### Exercise inputs
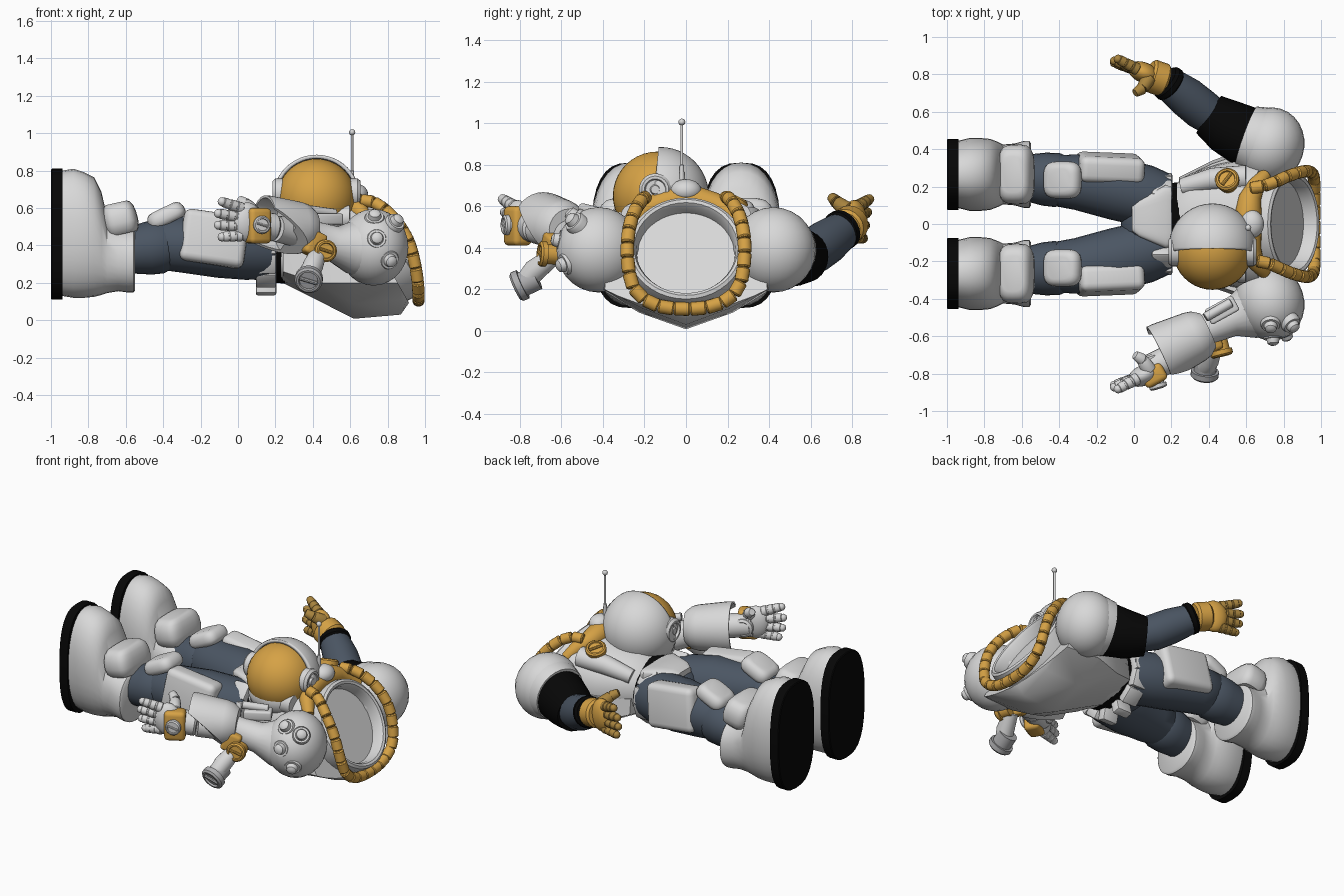
import bpy, bmesh, math
from mathutils import Vector, Matrix, Euler

old = bpy.data.objects.get("Cube")
if old:
    bpy.data.objects.remove(old)


def material(name, rgb):
    m = bpy.data.materials.new(name)
    m.use_nodes = True
    m.diffuse_color = (*rgb, 1)
    m.node_tree.nodes["Principled BSDF"].inputs["Base Color"].default_value = (*rgb, 1)
    return m


WHITE = material("suit white", (0.69, 0.69, 0.69))
ORANGE = material("amber", (0.67, 0.36, 0.06))
BROWN = material("glove finger brown", (0.4, 0.235, 0.05))
BLUE = material("slate blue fabric", (0.07, 0.092, 0.125))
BLACK = material("black rubber", (0.002, 0.002, 0.002))
GREY = material("joint grey", (0.42, 0.42, 0.43))


def finish(name, bm, mat):
    bmesh.ops.recalc_face_normals(bm, faces=bm.faces)
    me = bpy.data.meshes.new(name)
    bm.to_mesh(me)
    bm.free()
    me.materials.append(mat)
    ob = bpy.data.objects.new(name, me)
    bpy.context.collection.objects.link(ob)
    bpy.ops.object.select_all(action="DESELECT")
    ob.select_set(True)
    bpy.context.view_layer.objects.active = ob
    bpy.ops.object.shade_smooth_by_angle(angle=math.radians(40))
    return ob


def skin(rings):
    """Join equal rings of points into a capped skin."""
    bm = bmesh.new()
    vs = [[bm.verts.new(p) for p in r] for r in rings]
    n = len(vs[0])
    for a, b in zip(vs, vs[1:]):
        for i in range(n):
            bm.faces.new((a[i], a[(i + 1) % n], b[(i + 1) % n], b[i]))
    bm.faces.new(vs[0])
    bm.faces.new(vs[-1])
    return bm


def cut(bm, co, no, fill=True):
    """Remove everything beyond a plane."""
    bmesh.ops.bisect_plane(bm, geom=bm.verts[:] + bm.edges[:] + bm.faces[:],
                           plane_co=co, plane_no=no, clear_outer=True)
    if fill:
        bmesh.ops.holes_fill(bm, edges=[e for e in bm.edges if e.is_boundary])


def loft_x(sections, power=2.0, n=32):
    """Rounded sections (x, y, z, half width, half height) along x."""
    def c(v):
        return math.copysign(abs(v) ** (2 / power), v)
    angles = [math.tau * i / n for i in range(n)]
    return skin([[(x, y + hy * c(math.cos(a)), z + hz * c(math.sin(a))) for a in angles]
                 for x, y, z, hy, hz in sections])


def turned(origin, axis, profile, n=24):
    q = Vector(axis).to_track_quat("Z", "Y")
    return skin([[Vector(origin) + q @ Vector((r * math.cos(math.tau * i / n),
                 r * math.sin(math.tau * i / n), h)) for i in range(n)] for r, h in profile])


def lathe(name, origin, axis, profile, mat, n=24):
    """Profile of (radius, height) turned about an axis."""
    return finish(name, turned(origin, axis, profile, n), mat)


def rod(name, a, b, r1, r2, mat, n=20):
    d = Vector(b) - Vector(a)
    e = min(r1, r2) * 0.15
    return lathe(name, a, d, [(r1 - e, 0), (r1, e), (r2, d.length - e), (r2 - e, d.length)], mat, n)


def limb(name, pts, mat, n=24):
    """Soft tube through points (x, y, z, radius)."""
    ps = [Vector(p[:3]) for p in pts]
    rings = []
    for i, p in enumerate(ps):
        t = (ps[min(i + 1, len(ps) - 1)] - ps[max(i - 1, 0)]).normalized()
        side = t.cross(Vector((0, 0, 1))).normalized()
        up = side.cross(t)
        rings.append([p + pts[i][3] * (math.cos(math.tau * k / n) * side
                      + math.sin(math.tau * k / n) * up) for k in range(n)])
    return finish(name, skin(rings), mat)


def ball(name, loc, size, mat, rot=(0, 0, 0), n=28):
    bm = bmesh.new()
    bmesh.ops.create_uvsphere(bm, u_segments=n, v_segments=n // 2, radius=1)
    bm.transform(Matrix.LocRotScale(Vector(loc), Euler(rot), Vector(size)))
    return finish(name, bm, mat)


def block(name, loc, size, mat, rot=(0, 0, 0), bevel=0.02, seg=3):
    bm = bmesh.new()
    bmesh.ops.create_cube(bm, size=1)
    bm.transform(Matrix.Diagonal((*size, 1)))
    bmesh.ops.bevel(bm, geom=bm.edges[:], offset=bevel, segments=seg, affect="EDGES", profile=0.5)
    bm.transform(Matrix.LocRotScale(Vector(loc), Euler(rot), None))
    return finish(name, bm, mat)


def pad(name, loc, size, mat, rot):
    """Cushion with a rounded outline and domed top."""
    bm = loft_x([(h, 0, 0, w, w) for h, w in ((-.5, .4), (-.38, .47), (-.15, .5), (.1, .49),
                                              (.32, .45), (.45, .38), (.5, .3))], 3.6)
    bm.transform(Matrix.Rotation(-math.pi / 2, 4, "Y"))
    bm.transform(Matrix.LocRotScale(Vector(loc), Euler(rot), Vector(size)))
    return finish(name, bm, mat)


def knob(name, loc, axis, r, mat):
    """Stepped round fitting with a slot bar."""
    lathe(name, loc, axis, [(r * .8, -r), (r * .8, 0), (r, 0), (r, r * .4), (r * .85, r * .55),
                            (r * .7, r * .55), (r * .65, r * .4)], mat)
    a = Vector(axis).normalized()
    side = a.cross(Vector((.3, .1, 1))).normalized() * r * .65
    c = Vector(loc) + a * r * .45
    rod(name + "_slot", c - side, c + side, r * .14, r * .14, mat, 8)


# Legs and boots
for s, side in ((1, "left"), (-1, "right")):
    y = 0.265 * s
    finish(side + "_sole", loft_x([(-1, y, .46, .185, .345), (-.995, y, .46, .19, .35),
                                   (-.937, y, .46, .19, .35)], 2.7), BLACK)
    finish(side + "_boot", loft_x([
        (-.94, y, .465, .18, .335), (-.88, y, .465, .195, .345), (-.82, y, .455, .195, .335),
        (-.77, y, .445, .19, .32), (-.73, y, .41, .175, .275), (-.70, y, .35, .16, .205),
        (-.64, y, .33, .165, .175), (-.585, y, .32, .18, .172), (-.56, y, .32, .18, .172),
        (-.55, y, .32, .165, .16)], 2.2), WHITE)
    pad(side + "_shin_plate", (-.632, y, .545), (.19, .32, .17), WHITE, (0, -.22, 0))
    pad(side + "_knee_pad", (-.385, .235 * s, .56), (.215, .2, .09), WHITE, (0, -.45, 0))
    limb(side + "_shin", [(-.60, .25 * s, .37, .12), (-.48, .24 * s, .385, .142),
                          (-.41, .235 * s, .395, .145), (-.37, .23 * s, .395, .13)], BLUE)
    limb(side + "_thigh", [(-.43, .23 * s, .40, .11), (-.40, .23 * s, .405, .138),
                           (-.3, .225 * s, .405, .15), (-.1, .19 * s, .395, .168),
                           (.06, .15 * s, .38, .165), (.16, .12 * s, .37, .15)], BLUE)
    block(side + "_thigh_plate", (-.13, .30 * s, .435), (.35, .14, .28), WHITE, (.12 * s, .14, -.04 * s), .04, 4)

# Hips, belt and pouches
ball("hips", (.1, 0, .38), (.17, .22, .165), BLUE)
bm = loft_x([(-.01, .03, .5, .07, .04), (.03, .03, .5, .1, .06), (.17, .04, .5, .17, .06),
             (.2, .04, .5, .16, .05)], 5)
finish("hip_plate", bm, WHITE)
finish("belt", loft_x([(.17, 0, .375, .215, .17), (.25, 0, .375, .225, .18)]), BLACK)
for deg in (-160, -130, -104, -76, -50, -20, 10, 42, 138, 170):
    a = math.radians(deg)
    block("belt_pouch", (.15, .24 * math.cos(a), .37 + .185 * math.sin(a)), (.11, .06, .11),
          WHITE, (a + math.pi / 2, 0, 0) if abs(math.cos(a)) < .5 else (a, 0, 0), .012, 2)

# Torso cut by the tilted neck plane
NECK = Vector((.83, 0, .385))
TILT = Vector((.87, 0, .49)).normalized()
bm = loft_x([(.23, 0, .375, .22, .17), (.3, 0, .385, .27, .2), (.45, 0, .37, .32, .24),
             (.6, 0, .36, .35, .28), (.75, 0, .35, .36, .28), (.87, 0, .32, .33, .24),
             (.95, 0, .28, .25, .17)], 2.2)
cut(bm, NECK - TILT * .07, TILT)
finish("torso", bm, WHITE)
lathe("neck_ring", NECK, TILT, [(.28, -.1), (.285, -.01), (.28, .025), (.265, .035), (.25, .03),
                                (.24, .01), (.235, -.045)], WHITE, 40)

# Back shell with a shallow keel
bm = bmesh.new()
for x, w, low in ((.24, .25, .2), (.42, .34, .11), (.62, .41, .008), (.87, .39, .03), (.94, .3, .13)):
    for yy, zz in ((0, low), (.55 * w, low + .08), (w, max(.2, low + .06)), (.95 * w, .36)):
        for s in (1, -1):
            bm.verts.new((x, s * yy, zz))
bmesh.ops.convex_hull(bm, input=bm.verts[:])
bmesh.ops.delete(bm, geom=[v for v in bm.verts if not v.link_faces], context="VERTS")
cut(bm, NECK - TILT * .07, TILT)
finish("back_shell", bm, WHITE)
for s in (1, -1):
    limb("chest_strap", [(.26, .2 * s, .49, .045), (.42, .24 * s, .54, .06), (.6, .25 * s, .55, .065)], WHITE)

# Amber yoke and chest fittings
limb("collar_yoke", [(.7, .26, .52, .035), (.655, .21, .58, .045), (.62, .14, .605, .06), (.605, 0, .635, .08),
                     (.62, -.14, .605, .06), (.655, -.21, .58, .045), (.7, -.26, .52, .035)], ORANGE)
ball("collar_dome", (.63, 0, .675), (.065, .075, .055), WHITE)
knob("chest_knob", (.5, .23, .61), (-.15, .45, 1), .064, ORANGE)

# Ribbed hose around the neck
half = [Vector(p) for p in ((.62, .19, .64), (.72, .21, .635), (.82, .255, .56), (.9, .28, .45),
                            (.94, .28, .33), (.962, .25, .2), (.965, .15, .125), (.965, 0, .105))]
path = half + [Vector((p.x, -p.y, p.z)) for p in half[-2::-1]]
dense = []
for i in range(len(path) - 1):
    p0, p1, p2, p3 = (path[min(max(i + k, 0), len(path) - 1)] for k in (-1, 0, 1, 2))
    for k in range(16):
        t = k / 16
        dense.append(.5 * (2 * p1 + (p2 - p0) * t + (2 * p0 - 5 * p1 + 4 * p2 - p3) * t * t
                           + (3 * p1 - p0 - 3 * p2 + p3) * t ** 3))
dense.append(path[-1])
stops, run = [dense[0]], 0
for a, b in zip(dense, dense[1:]):
    run += (b - a).length
    if run > .07:
        stops.append(b)
        run = 0
for a, b in zip(stops, stops[1:]):
    rod("hose_core", a, b, .029, .029, ORANGE, 12)
    rod("hose_rib", a.lerp(b, .03), a.lerp(b, .97), .033, .033, ORANGE, 16)

# Helmet
HC = Vector((.42, -.125, .65))
ball("visor", HC - Vector((0, .012, 0)), (.213, .215, .213), ORANGE, n=40)
bm = bmesh.new()
bmesh.ops.create_uvsphere(bm, u_segments=40, v_segments=24, radius=.235)
bmesh.ops.translate(bm, verts=bm.verts, vec=HC)
cut(bm, HC - Vector((0, .03, 0)), (0, -1, .1), False)
shell = finish("helmet_shell", bm, WHITE)
shell.modifiers.new("thickness", "SOLIDIFY").thickness = .02
lathe("helmet_jaw", (.42, -.135, .46), (0, 0, 1), [(.15, 0), (.19, .04), (.205, .09), (.2, .115), (.18, .12)], WHITE, 32)
for s in (1, -1):
    lathe("helmet_ear", (.42 + s * .2, -.148, .68), (s, 0, 0), [(.078, -.03), (.078, .02), (.065, .035),
          (.052, .035), (.046, .022), (.025, .022), (.02, .035)], WHITE)
rod("antenna_base", (.61, -.02, .67), (.61, -.02, .8), .016, .01, WHITE, 12)
rod("antenna_rod", (.61, -.02, .79), (.61, -.02, 1.0), .007, .007, WHITE, 10)
ball("antenna_tip", (.61, -.02, 1.005), (.017, .017, .017), WHITE, n=12)


# Hands reach toward the feet with fingers stacked upward
def hand(side, s, mat, tips):
    ball(side + "_palm", (.05, .81 * s, .525), (.085, .055, .105), mat, (0, 0, -.4 * s))
    for k in range(4):
        a = Vector((.02, .825 * s, .455 + .047 * k))
        b = Vector((.02 * abs(k - 1.5) - .115, (.852 + .01 * k) * s, .445 + .063 * k))
        for j in range(3):
            p, q = a.lerp(b, j / 3), a.lerp(b, (j + .9) / 3)
            rod(side + "_finger", p, q, .034 - .003 * j, .032 - .003 * j, tips, 12)
            ball(side + "_knuckle", a.lerp(b, (j + 1) / 3), [.03 - .003 * j] * 3, tips, n=12)
    rod(side + "_thumb", (.08, .78 * s, .58), (.045, .725 * s, .62), .04, .033, tips, 12)
    rod(side + "_thumb_tip", (.045, .725 * s, .62), (.005, .7 * s, .645), .032, .024, tips, 12)


for s, side in ((1, "left"), (-1, "right")):
    ball(side + "_shoulder", (.725, .42 * s, .39), (.185, .205, .205), WHITE, (0, 0, -.3 * s))

# Left arm
limb("left_shoulder_cap", [(.72, .42, .39, .19), (.65, .45, .39, .185), (.6, .468, .385, .17)], WHITE)
limb("left_elbow_sleeve", [(.64, .455, .385, .15), (.595, .47, .38, .162), (.49, .525, .36, .147), (.40, .585, .355, .12)], BLACK)
limb("left_forearm", [(.44, .56, .355, .1), (.36, .615, .385, .11), (.28, .68, .43, .108), (.18, .755, .485, .09)], BLUE)
rod("left_cuff", (.205, .735, .475), (.165, .768, .497), .1, .098, BLACK)
rod("left_glove_cuff", (.17, .765, .495), (.08, .797, .52), .09, .09, ORANGE)
hand("left", 1, ORANGE, BROWN)

# Right armoured arm with a gauntlet open toward the front
limb("right_upper_arm", [(.7, -.43, .39, .18), (.6, -.48, .39, .14), (.51, -.51, .41, .095), (.36, -.58, .46, .08),
                         (.2, -.72, .49, .07)], WHITE)
bm = turned((.36, -.585, .49), (-.22, -.105, .02), [(.1, -.04), (.13, 0), (.14, .04),
            (.158, .22), (.158, .25), (.145, .25), (.13, .12)], 32)
cut(bm, (.3, -.69, .43), (-.3, -.7, -.65))
finish("right_gauntlet", bm, WHITE)
block("elbow_housing", (.47, -.46, .54), (.17, .09, .06), WHITE, (0, 0, .5), .012)
rod("elbow_piston", (.38, -.5, .59), (.52, -.42, .57), .025, .025, WHITE, 12)
block("elbow_band", (.4, -.63, .41), (.1, .12, .13), ORANGE, (0, .4, .4), .02)
knob("elbow_knob", (.465, -.675, .37), (.25, -1, .05), .06, ORANGE)
limb("elbow_flap", [(.43, -.64, .36, .045), (.4, -.73, .29, .055), (.38, -.77, .24, .05)], WHITE)
knob("flap_disc", (.38, -.785, .225), (-.1, -.85, -.4), .075, GREY)
rod("right_wrist", (.2, -.715, .495), (.06, -.785, .515), .075, .075, WHITE)
block("wrist_guard", (.105, -.81, .505), (.13, .1, .19), ORANGE, (0, 0, .5), .025)
lathe("palm_disc", (.09, -.74, .51), (-.35, 1, 0), [(.06, -.03), (.06, .03), (.045, .04), (.035, .03)], WHITE)
knob("wrist_disc", (.125, -.855, .51), (.3, -1, 0), .048, WHITE)
hand("right", -1, WHITE, WHITE)
for loc in ((.83, -.52, .51), (.74, -.58, .43), (.8, -.56, .33), (.73, -.52, .53)):
    axis = Vector(loc) - Vector((.725, -.38, .39))
    lathe("shoulder_pod", loc, axis, [(.05, -.09), (.055, .02), (.048, .035), (.036, .035),
                                      (.03, .06), (.015, .07)], WHITE)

### What needs to be done
Each line containing the word "normalized" must be pulled from the listing and copied.

### Written answer
        t = (ps[min(i + 1, len(ps) - 1)] - ps[max(i - 1, 0)]).normalized()
        side = t.cross(Vector((0, 0, 1))).normalized()
    a = Vector(axis).normalized()
    side = a.cross(Vector((.3, .1, 1))).normalized() * r * .65
TILT = Vector((.87, 0, .49)).normalized()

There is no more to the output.